Sure, the CIA can hack your TV, but public posts on Facebook could really hurt you

Everybody’s freaking out over the Wikileaks revelations that the Central Intelligence Agency can hack Apple and Android smartphones, major PC operating systems — and even TV sets.

The news is causing ripples in international relations and got companies like Google and Apple to patch holes and issue fixes.

It’s also creating unnecessary panic. Wikileaks’ characterization of the documents was alarmist and misleading. The press picked up on the alarmism and spread further misinformation.

Many in the public believe that the CIA has some new and hitherto unimaginable ability to hack anything. In reality, the Wikileaks documents reveal what we should have already assumed: The CIA collects knowledge about and tools for hacking things.

The Wikileaks/CIA stories simply remind us that anything with a camera, microphone or IP address could theoretically be hacked.


The question is, will the CIA hack you?

I believe the chances that the CIA (or any other hacker) will watch or listen to you, personally, through your smartphone, PC, TV or IP camera are extremely low. It’s probably never going to happen. And if it does, it’s unlikely that you’ll be affected in any way.

Yes, take precautions. Use encrypted communication. Don’t click on links emailed from strangers. Cover your laptop camera with tape like Mark Zuckerberg does.

But anxiety and action shouldn’t be based only on what could happen in theory as much as what’s likely to happen in practice — and how much it will affect you.

Some people are afraid of sharks. While the prospect of being eaten by a giant fish is vivid and terrifying, it’s also unlikely, old chum. In fact, the drive to the beach is far more dangerous than the swim once you get there.

Likewise, avoid getting hacked.

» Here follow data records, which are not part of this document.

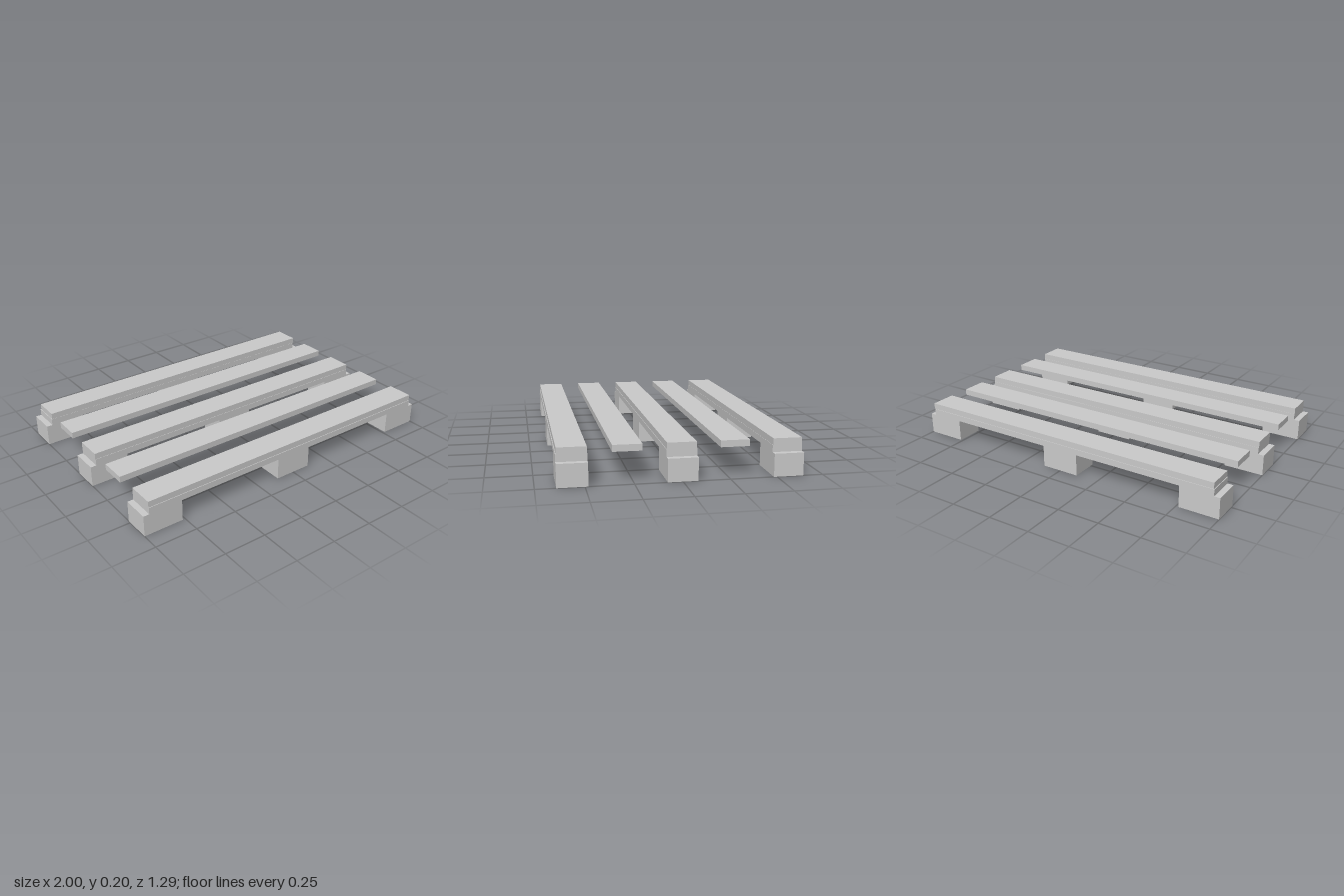
import * as THREE from 'three';

const material = new THREE.MeshStandardMaterial({
  color: 0xcccccc, flatShading: true, side: THREE.DoubleSide,
});

// Side outline of a runner: three feet joined by a beam, notched at both ends
function runnerGeometry(width) {
  const half = [[0, 0.163], [0.965, 0.163], [0.965, 0.124], [1, 0.124], [1, 0],
    [0.766, 0], [0.766, 0.127], [0.114, 0.127], [0.114, 0]];
  const mirrored = half.slice(1).reverse().map(([x, y]) => [-x, y]);
  const shape = new THREE.Shape([...half, ...mirrored].map(([x, y]) => new THREE.Vector2(x, y)));
  const geometry = new THREE.ExtrudeGeometry(shape, { depth: width, bevelEnabled: false });
  return geometry.translate(0, 0, -width / 2);
}

// Deck board: a box with its underside left open
function boardGeometry(length, height, width) {
  const geometry = new THREE.BoxGeometry(length, height, width);
  const index = Array.from(geometry.index.array);
  index.splice(18, 6); // the downward face
  geometry.setIndex(index);
  geometry.clearGroups();
  return geometry;
}

export function createModel() {
  const pallet = new THREE.Group();
  pallet.name = 'pallet';

  const add = (name, geometry, x, y, z) => {
    const mesh = new THREE.Mesh(geometry, material);
    mesh.name = name;
    mesh.position.set(x, y, z);
    pallet.add(mesh);
  };

  // Three notched runners on feet
  const runner = runnerGeometry(0.16);
  for (const z of [-0.563, 0, 0.563]) add('runner', runner, 0, 0, z);

  // Five deck boards, laid with slight lengthwise shifts
  const board = boardGeometry(1.932, 0.036, 0.155);
  const shifts = [0.005, 0.002, -0.001, -0.003, 0];
  shifts.forEach((x, i) => add('deckBoard', board, x, 0.181, (i - 2) * 0.281));

  return pallet;
}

But more important, start taking action on the bigger risk: The stuff publicly posted on social sites.


Anything you post can and will be used against you

Politico reported in December that the U.S. government started asking some foreign visitors to provide Twitter, Facebook, Google+, Instagram, LinkedIn and YouTube accounts, so they can be checked for signs of terrorist connections. It was a pretty gentle request, providing such information is only for those on the visa waiver program, and optional.

In recent months, however, U.S. Customs and Border Protection officials have begun checking the social media accounts of some U.S. citizens who are also Muslim at the point of entry, rather than as part of the paperwork.

These checks on social media could reveal what travelers have posted publicly. But the government wants the private stuff, too.

Homeland Security Secretary John Kelly said in an interview this week that the Trump administration wants travelers from certain countries to provide lists of websites they’ve visited and their online passwords. He wants U.S. Customs “to get on those websites to see what they’re looking at.”

U.S. Customs is proposing to add all Chinese visitors to the list of people asked to disclose their social media profiles.

Current policy is based on the religion or nationality of travelers and is mostly superficial and voluntary. But the trend is clear: The U.S. government is rapidly expanding the invasiveness of social media checks in order to figure out who is trustworthy — and who is not.

Other nations are likely to follow the U.S.’s lead, but would search social media based on their own national criteria. Your business trip to Turkey may involve searches that look for support of Kurdish independence. Your vacation to China may involve searching your social accounts for trade secrets to steal. Your weekend in Cuba may end before it begins if Cuban customs agents find a three-year-old tweet shaming hipsters for wearing Che Guevara T-shirts.

Social media scrutiny increasingly affects spheres of life beyond travel.

Between 35% and 50% of college admissions officers now check the social media accounts of applicants as part of their selection process.

Some insurance companies are reportedly checking social media to find out if customers live risky lifestyles, raising the cost of premiums for those who do. Some are even denying claims based on social posts.

A CareerBuilder survey last year found that 60% of employers look at the social media posts of prospective employees before choosing which candidate to hire. That number jumped to more than 75% for IT companies, according to the survey.

More than 40% of HR managers routinely check the social media accounts of current employees, and a quarter of them have found something that led to action ranging from reprimands to terminations.

In the past year, CEOs have become the target of intense scrutiny of social posts, according to Ken Springer, a former FBI agent and current president of Corporate Resolutions, a company that performs such checks on behalf of clients.

The bar for acceptable posts by CEOs is high: The CEO of a company called Taylor Gourmet posted a picture of himself with President Trump, which caused a “social media backlash” against the company, according to a report in Bloomberg BNA.

All this checking of social media comes with risks. But today’s risks are nothing compared with what’s coming.


Social media posts reveal more than you think

Your social media posts are a theoretical open book into your state of mind, opinions, religion, personality and social connections.

One example in the news: Facebook is testing the use of artificial intelligence (A.I.) tools to analyze posts and determine whether people are feeling suicidal. Flagged users are reported to the community operations team for possible intervention.

That’s an extreme case where a company is rightly public about its analysis of user mindset based on social media posts. But the ability for social posts to detect mood is demonstrated by a site called We Feel, which aggregates the mood of everybody on Twitter to track the global collective mood.

Article By Mike Elgan